Tries to swim away from rescuers after hitting icy water
NIAGARA FALLS, Ontario - A man survived a 180-foot plunge over Niagara Falls on Wednesday and then resisted rescuers' efforts to pull him from the icy water, police said.
The man, believed to be in his late 30s, was semiconscious when he was rescued and was taken to a hospital in Niagara Falls, Canada. His condition was not immediately known.
Niagara Parks Police Chief Doug Kane said the man was suffering from hypothermia and a head injury. Police were unable to get any information from the man because of the effects of the near-freezing water.

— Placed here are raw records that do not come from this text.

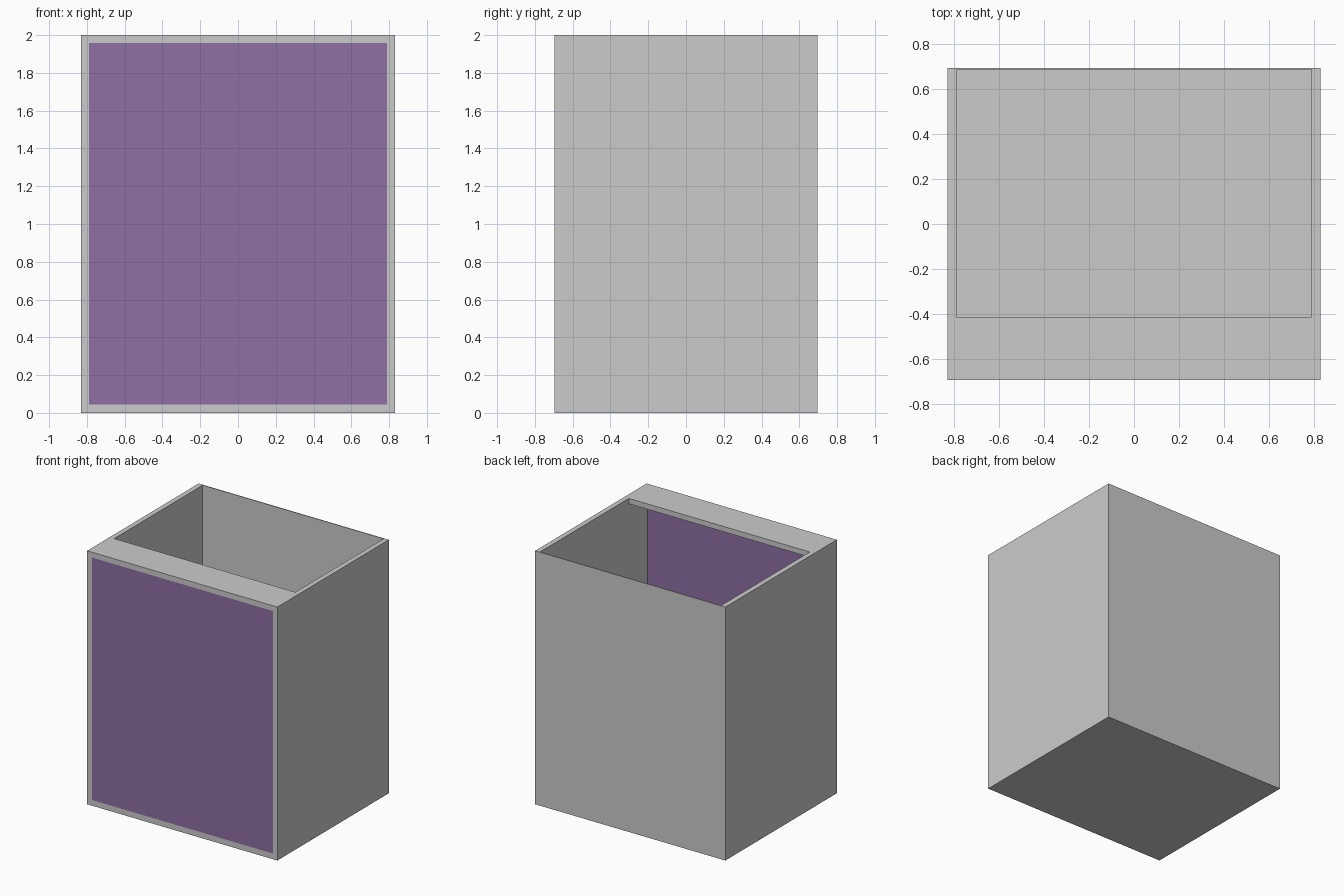
import bpy, bmesh

if "Cube" in bpy.data.objects:
    bpy.data.objects.remove(bpy.data.objects["Cube"])

W, D, H = 0.83, 0.695, 2.0      # half width, half depth, height
INNER = 0.79                    # half width of the cavity
FLOOR, CEIL = 0.045, 1.958      # cavity bottom and underside of the top strip
BACK, STRIP = 0.688, -0.415     # inner back face and rear edge of the top strip


def prism(name, profile, half_width):
    """Extrude a (y, z) profile symmetrically along x."""
    bm = bmesh.new()
    face = bm.faces.new([bm.verts.new((-half_width, y, z)) for y, z in profile])
    moved = bmesh.ops.extrude_face_region(bm, geom=[face])["geom"]
    verts = [g for g in moved if isinstance(g, bmesh.types.BMVert)]
    bmesh.ops.translate(bm, verts=verts, vec=(2 * half_width, 0, 0))
    # the source face is kept as the closing cap
    bmesh.ops.recalc_face_normals(bm, faces=bm.faces)
    mesh = bpy.data.meshes.new(name)
    bm.to_mesh(mesh)
    bm.free()
    obj = bpy.data.objects.new(name, mesh)
    bpy.context.collection.objects.link(obj)
    return obj


def rect(y0, y1, z0, z1):
    return [(y0, z0), (y1, z0), (y1, z1), (y0, z1)]


# Cabinet shell, hollowed so the front and most of the top are open
shell = prism("cabinet_shell", rect(-D, D, 0, H), W)
cutter = prism("cavity_cutter", [(-1, FLOOR), (BACK, FLOOR), (BACK, 2.5),
                                 (STRIP, 2.5), (STRIP, CEIL), (-1, CEIL)], INNER)
cut = shell.modifiers.new("cavity", "BOOLEAN")
cut.operation = "DIFFERENCE"
cut.solver = "EXACT"
cut.object = cutter
bpy.context.view_layer.objects.active = shell
bpy.ops.object.modifier_apply(modifier=cut.name)
bpy.data.objects.remove(cutter)

# Purple front pane, flush with the front frame
pane = prism("front_pane", rect(-D, -0.65, FLOOR, CEIL), INNER)
purple = bpy.data.materials.new("purple_pane")
purple.diffuse_color = (0.27, 0.16, 0.37, 1)
purple.use_nodes = True
purple.node_tree.nodes["Principled BSDF"].inputs["Base Color"].default_value = purple.diffuse_color
pane.data.materials.append(purple)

Asked if the man was trying to kill himself, Kane said: "He voluntarily entered into the water and refused medical assistance at the bottom."

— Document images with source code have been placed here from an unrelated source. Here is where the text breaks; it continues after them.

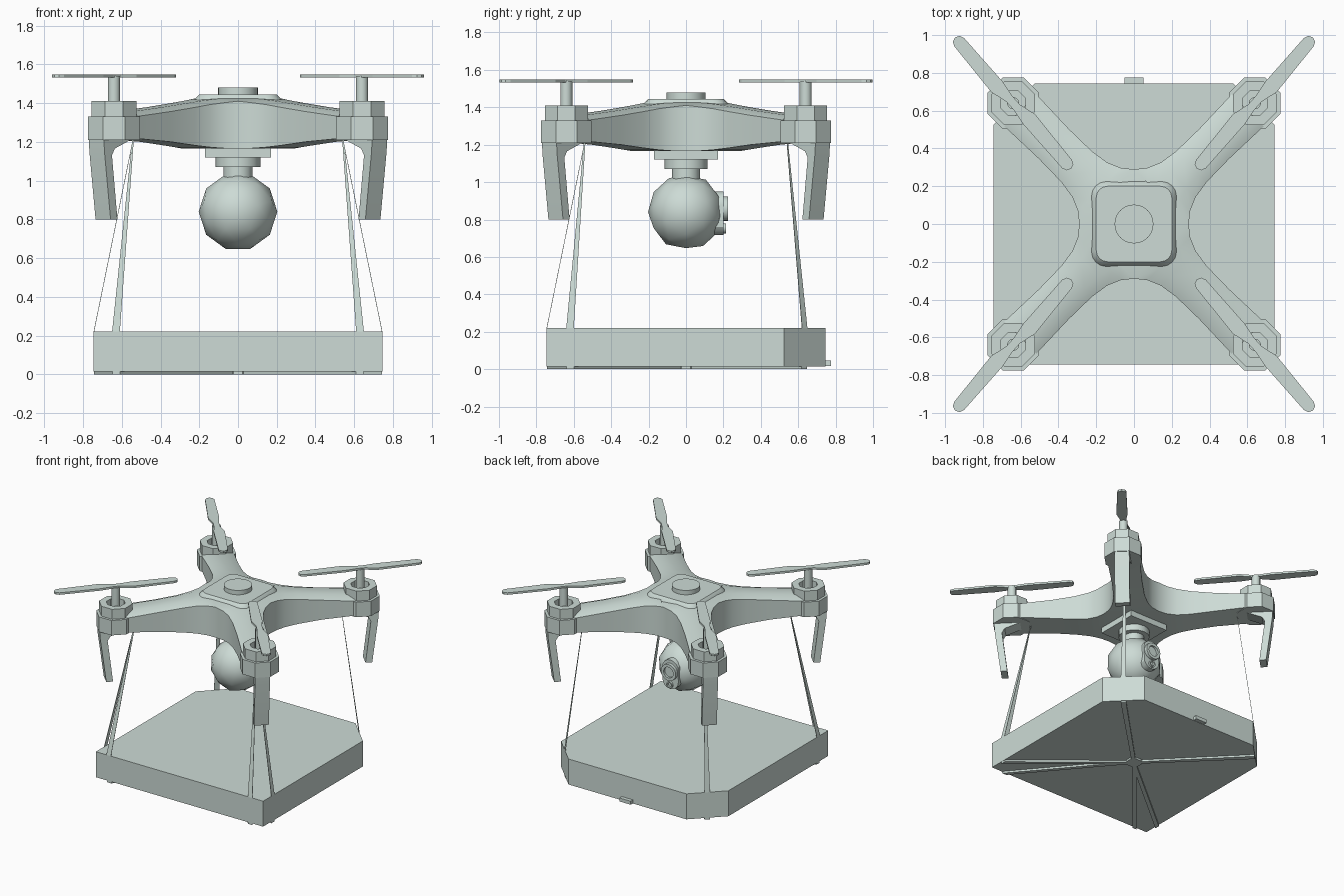
import bpy, bmesh, math
from mathutils import Vector, Matrix

if "Cube" in bpy.data.objects:
    bpy.data.objects.remove(bpy.data.objects["Cube"])

mat = bpy.data.materials.new("pale_grey_green")
mat.diffuse_color = (0.61, 0.71, 0.67, 1)
mat.use_nodes = True
mat.node_tree.nodes["Principled BSDF"].inputs["Base Color"].default_value = mat.diffuse_color
R2 = math.sqrt(0.5)
CORNERS = [(1, 1), (-1, 1), (-1, -1), (1, -1)]


def finish(bm, name, angle=30):
    bmesh.ops.recalc_face_normals(bm, faces=bm.faces)
    me = bpy.data.meshes.new(name)
    bm.to_mesh(me)
    bm.free()
    ob = bpy.data.objects.new(name, me)
    bpy.context.collection.objects.link(ob)
    me.materials.append(mat)
    if angle:
        bpy.ops.object.select_all(action='DESELECT')
        ob.select_set(True)
        bpy.context.view_layer.objects.active = ob
        bpy.ops.object.shade_smooth_by_angle(angle=math.radians(angle))
    return ob


def loft(name, loops, angle=30, closed=False):
    """Skin a list of equal-length vertex loops; cap the ends or close into a ring."""
    bm = bmesh.new()
    rows = [[bm.verts.new(p) for p in lp] for lp in loops]
    n = len(rows[0])
    pairs = list(zip(rows, rows[1:])) + ([(rows[-1], rows[0])] if closed else [])
    for a, b in pairs:
        for i in range(n):
            bm.faces.new((a[i], a[(i + 1) % n], b[(i + 1) % n], b[i]))
    if not closed:
        bm.faces.new(rows[0])
        bm.faces.new(rows[-1])
    return finish(bm, name, angle)


def prism(name, pts, z0, z1, angle=30):
    return loft(name, [[(x, y, z) for x, y in pts] for z in (z0, z1)], angle)


def circle(r, n, cx=0, cy=0, start=0):
    return [(cx + r * math.cos(start + 2 * math.pi * i / n),
             cy + r * math.sin(start + 2 * math.pi * i / n)) for i in range(n)]


def rounded_square(h, r, n=4):
    pts = []
    for k, (sx, sy) in enumerate(CORNERS):
        for i in range(n + 1):
            a = math.pi / 2 * (k + i / n)
            pts.append((sx * (h - r) + r * math.cos(a), sy * (h - r) + r * math.sin(a)))
    return pts


def rect(hx, hy, cx=0, cy=0):
    return [(cx + sx * hx, cy + sy * hy) for sx, sy in CORNERS]


# ---- star-shaped body: sections (distance, half width, edge z, crown z, bottom z)
sections = [(.205, .205, 1.41, 1.425, 1.165), (.26, .16, 1.402, 1.42, 1.167),
            (.33, .13, 1.393, 1.412, 1.172), (.43, .115, 1.378, 1.40, 1.182),
            (.6, .112, 1.357, 1.38, 1.20), (.85, .12, 1.332, 1.355, 1.217)]
bm = bmesh.new()
top, bottom = [], []
for k in range(4):
    rot = Matrix.Rotation(math.pi / 4 + k * math.pi / 2, 3, 'Z')
    rows = []
    for d, w, ze, zc, zb in sections:
        prof = [(-w, ze), (-w * .5, zc), (w * .5, zc), (w, ze), (w, zb), (-w, zb)]
        rows.append([bm.verts.new(rot @ Vector((d, t, z))) for t, z in prof])
    for a, b in zip(rows, rows[1:]):
        for i in range(6):
            bm.faces.new((a[i], a[(i + 1) % 6], b[(i + 1) % 6], b[i]))
    bm.faces.new(rows[-1])
    top += rows[0][:4]
    bottom += [rows[0][5], rows[0][4]]
bm.faces.new(top)
bm.faces.new(bottom)
bmesh.ops.remove_doubles(bm, verts=bm.verts, dist=1e-4)
finish(bm, "body", 35)

# ---- top hatch and button
loft("top_hatch", [[(x, y, z) for x, y in rounded_square(h, r)]
                   for h, r, z in ((.23, .08, 1.40), (.225, .08, 1.42), (.20, .06, 1.445))])
prism("top_button", circle(.103, 24), 1.44, 1.48)

# ---- motor pods, legs and rotors at the four corners
APO = 1 / math.cos(math.pi / 8)
for sx, sy in CORNERS:
    cx, cy = .64 * sx, .64 * sy
    prism("motor_pod", circle(.135 * APO, 8, cx, cy, math.pi / 8), 1.21, 1.33)
    ring = [(.115, 1.32), (.115, 1.41), (.065, 1.41), (.065, 1.32)]
    loft("motor_ring", [[(x, y, z) for x, y in circle(r * APO, 8, cx, cy, math.pi / 8)]
                        for r, z in ring], closed=True)
    prism("rotor_shaft", circle(.032, 12, cx, cy), 1.32, 1.54, 40)

    # leg: side profile (distance along the diagonal, z) widened sideways
    prof = [(1.035, 1.23), (1.03, 1.15), (.985, .80), (.935, .80),
            (.975, 1.13), (.955, 1.165), (.84, 1.21), (.84, 1.23)]
    loft("leg", [[((d - t) * R2 * sx, (d + t) * R2 * sy, z) for d, z in prof]
                 for t in (-.055, .055)])

    # two-bladed rotor, the second blade is the first turned half round
    half = [(.03, -.022), (.12, -.048), (.43, -.034)]
    half += [(.43 + .034 * math.sin(a), -.034 * math.cos(a))
             for a in (math.pi / 4, math.pi / 2, 3 * math.pi / 4)]
    half += [(.43, .034), (.12, .034), (.03, .022)]
    ang = math.radians(48.5)
    pts = []
    for s, t in half + [(-s, -t) for s, t in half]:
        pts.append((cx + sx * (s * math.cos(ang) - t * math.sin(ang)),
                    cy + sy * (s * math.sin(ang) + t * math.cos(ang))))
    prism("rotor_blades", pts, 1.533, 1.549, 0)

# ---- gimbal mount and camera ball
prism("gimbal_plate", rect(.17, .17), 1.12, 1.18)
prism("gimbal_collar", circle(.115, 16), 1.07, 1.12)
prism("gimbal_neck", circle(.075, 16), 1.0, 1.07)
bm = bmesh.new()
bmesh.ops.create_icosphere(bm, subdivisions=2, radius=.203,
                           matrix=Matrix.Translation((0, 0, .84))
                           @ Matrix.Rotation(math.pi / 2, 4, 'X')
                           @ Matrix.Rotation(math.pi / 2, 4, 'Z'))
finish(bm, "camera_ball", 60)

# ---- lens plate with two lens rings on the back of the ball
plate = [(x, z + (.045 if z >= 0 else -.045)) for x, z in circle(.072, 16, start=.001)]
loft("lens_plate", [[(x, y, .833 + z) for x, z in plate] for y in (.12, .20)])


def lens(name, r, z, y):
    prof = [(r, .17), (r, y), (r * .65, y), (r * .65, y - .018)]
    loft(name, [[(x, yy, zz) for x, zz in circle(rr, 16, 0, z)] for rr, yy in prof])


lens("main_lens", .066, .857, .225)
lens("small_lens", .027, .753, .215)

# ---- parcel with two cut back corners, and its tab
parcel = [(-.745, -.745), (.745, -.745), (.745, .525), (.525, .745),
          (-.525, .745), (-.745, .525)]
prism("parcel", parcel, .015, .22)
prism("parcel_tab", rect(.05, .025, 0, .75), .017, .045)


# ---- hanging straps, continued as strips below the parcel
def strap(foot, side):
    foot, side = Vector(foot), Vector(side).normalized()
    sx, sy = math.copysign(1, foot.x), math.copysign(1, foot.y)
    out = Vector((side.y, -side.x, 0)) * .0015
    head = Vector((.542 * sx, .542 * sy, 1.21))
    loops = []
    for p, w in ((head, .004), (foot, .02)):
        loops.append([p - side * w - out, p + side * w - out,
                      p + side * w + out, p - side * w + out])
    loft("strap", loops, 0)
    low = foot * .998
    mid = Vector((.03 * sx, .03 * sy, 0))
    across = Vector((-sy, sx, 0)) * R2
    if across.dot(side) < 0:
        across = -across
    base = [low - side * .02, low + side * .02, mid + across * .015, mid - across * .015]
    prism("under_strip", [(p.x, p.y) for p in base], 0, .016, 0)


for s in (1, -1):
    strap((.63 * s, -.744, .22), (1, 0, 0))
    strap((.744 * s, -.62, .22), (0, 1, 0))
    strap((.634 * s, .634, .22), (1, -s, 0))
prism("under_hub", circle(.06, 8, start=math.pi / 8), 0, .016)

A witness called police telling them a man had jumped into the Horseshoe Falls on the Niagara's Canadian side. A short time later, he was seen near the base of the falls.

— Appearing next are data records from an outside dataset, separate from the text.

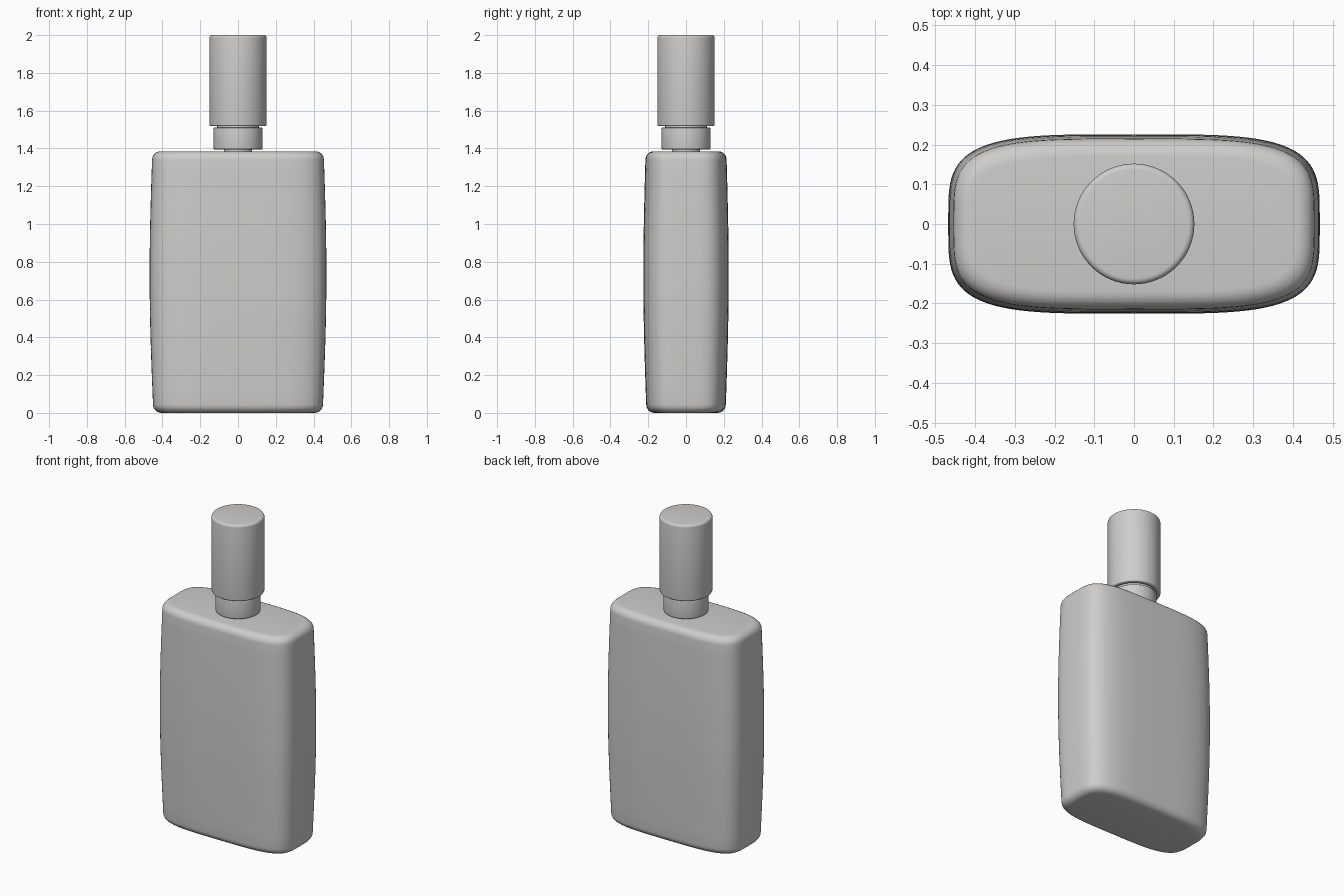
import bpy
import math

cube = bpy.data.objects.get("Cube")
if cube:
    bpy.data.objects.remove(cube, do_unlink=True)

# Single warm grey used by every part
grey = bpy.data.materials.new("warm_grey")
grey.use_nodes = True
COLOUR = (0.62, 0.61, 0.59, 1)
grey.diffuse_color = COLOUR
grey.node_tree.nodes["Principled BSDF"].inputs["Base Color"].default_value = COLOUR


def loft(name, rings, power=2, sides=64):
    """Stack rounded rings of (half width, half depth, height), closed at both ends."""
    verts, faces = [], []
    for rx, ry, z in rings:
        for i in range(sides):
            a = 2 * math.pi * i / sides
            c, s = math.cos(a), math.sin(a)
            verts.append((rx * math.copysign(abs(c) ** (2 / power), c),
                          ry * math.copysign(abs(s) ** (2 / power), s), z))
    for k in range(len(rings) - 1):
        for i in range(sides):
            j = (i + 1) % sides
            a, b = k * sides, (k + 1) * sides
            faces.append((a + i, a + j, b + j, b + i))
    last = (len(rings) - 1) * sides
    faces.append(tuple(reversed(range(sides))))
    faces.append(tuple(range(last, last + sides)))
    mesh = bpy.data.meshes.new(name)
    mesh.from_pydata(verts, [], faces)
    mesh.materials.append(grey)
    obj = bpy.data.objects.new(name, mesh)
    bpy.context.collection.objects.link(obj)
    bpy.ops.object.select_all(action="DESELECT")
    obj.select_set(True)
    bpy.context.view_layer.objects.active = obj
    bpy.ops.object.shade_smooth_by_angle(angle=math.radians(35))
    return obj


def turned(name, profile):
    return loft(name, [(r, r, z) for r, z in profile])


def arc(radius, corner, z, start, end, steps=5):
    """Rounded edge of a turned part, swept between two angles in degrees."""
    angles = [math.radians(start + (end - start) * i / steps) for i in range(steps + 1)]
    return [(radius - corner + corner * math.cos(a), z + corner * math.sin(a)) for a in angles]


# Bottle body: softly bulging walls with rounded base and shoulder edges
HEIGHT, EDGE = 1.385, 0.045
rings = []
for i in range(7):
    a = math.pi / 2 * i / 6
    inset = EDGE * (1 - math.sin(a))
    rings.append((0.45 - inset, 0.211 - inset, EDGE * (1 - math.cos(a))))
for i in range(1, 16):
    t = i / 16
    bulge = math.sin(math.pi * t)
    rings.append((0.45 + 0.005 * t + 0.0155 * bulge, 0.211 + 0.004 * t + 0.013 * bulge,
                  EDGE + (HEIGHT - 2 * EDGE) * t))
for i in range(7):
    a = math.pi / 2 * i / 6
    inset = EDGE * (1 - math.cos(a))
    rings.append((0.455 - inset, 0.215 - inset, HEIGHT - EDGE * (1 - math.sin(a))))
loft("bottle_body", rings, power=4, sides=96)

# Neck and collar beneath the cap
turned("neck", [(0.075, 1.37), (0.075, 1.41)])
turned("collar", arc(0.13, 0.006, 1.401, -90, 0) + arc(0.13, 0.006, 1.504, 0, 90)
       + [(0.11, 1.51), (0.11, 1.56)])

# Cap with a rounded rim and a shallow hollow underneath
turned("cap", [(0.128, 1.55), (0.128, 1.518)]
       + arc(0.152, 0.008, 1.526, -90, 0) + arc(0.152, 0.015, 1.985, 0, 90))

Specially trained falls rescue crews tried to assist the man but he swam away from them toward the middle of the river, Kane said.
A private helicopter from Niagara Falls Helicopter was called in and got close to the victim. Wind from the chopper's blades forced enough of a current to push him closer to shore where rescuers could get to him.
"He wasn't cooperative," the pilot, Ruedi Hafen, owner of Niagara Falls Helicopter, told The Associated Press. "He didn't try to be helpful. We had a sling on him and he got out of it."
Hafen said the man, who had a "big gashing injury" on his head, was in the water for about a half-hour and spent much of that time resisting attempts to help him.
A firefighter and another rescue worker swam about 60 yards (meters) from shore, grabbed hold of him and hauled him in, said Niagara Fire Capt. David Belme.
"He was on a suicide mission, I assume," Hafen said.
"I've never, in my career, seen someone so tough, swimming between the ice."
The last person known to survive a plunge over the falls was Kirk Jones, a former auto parts salesman from Michigan who climbed down a small embankment and jumped into the Niagara River on Oct. 20, 2003.
Jones said he had been depressed and had been drinking vodka and cola when he went over the famous falls on the Canadian side, a drop of 180 feet.
At least 17 people — not including suicide attempts — are known to have gone over the falls.
Niagara Falls consists of three waterfalls: the American Falls, Horseshoe Falls and Bridal Veil Falls.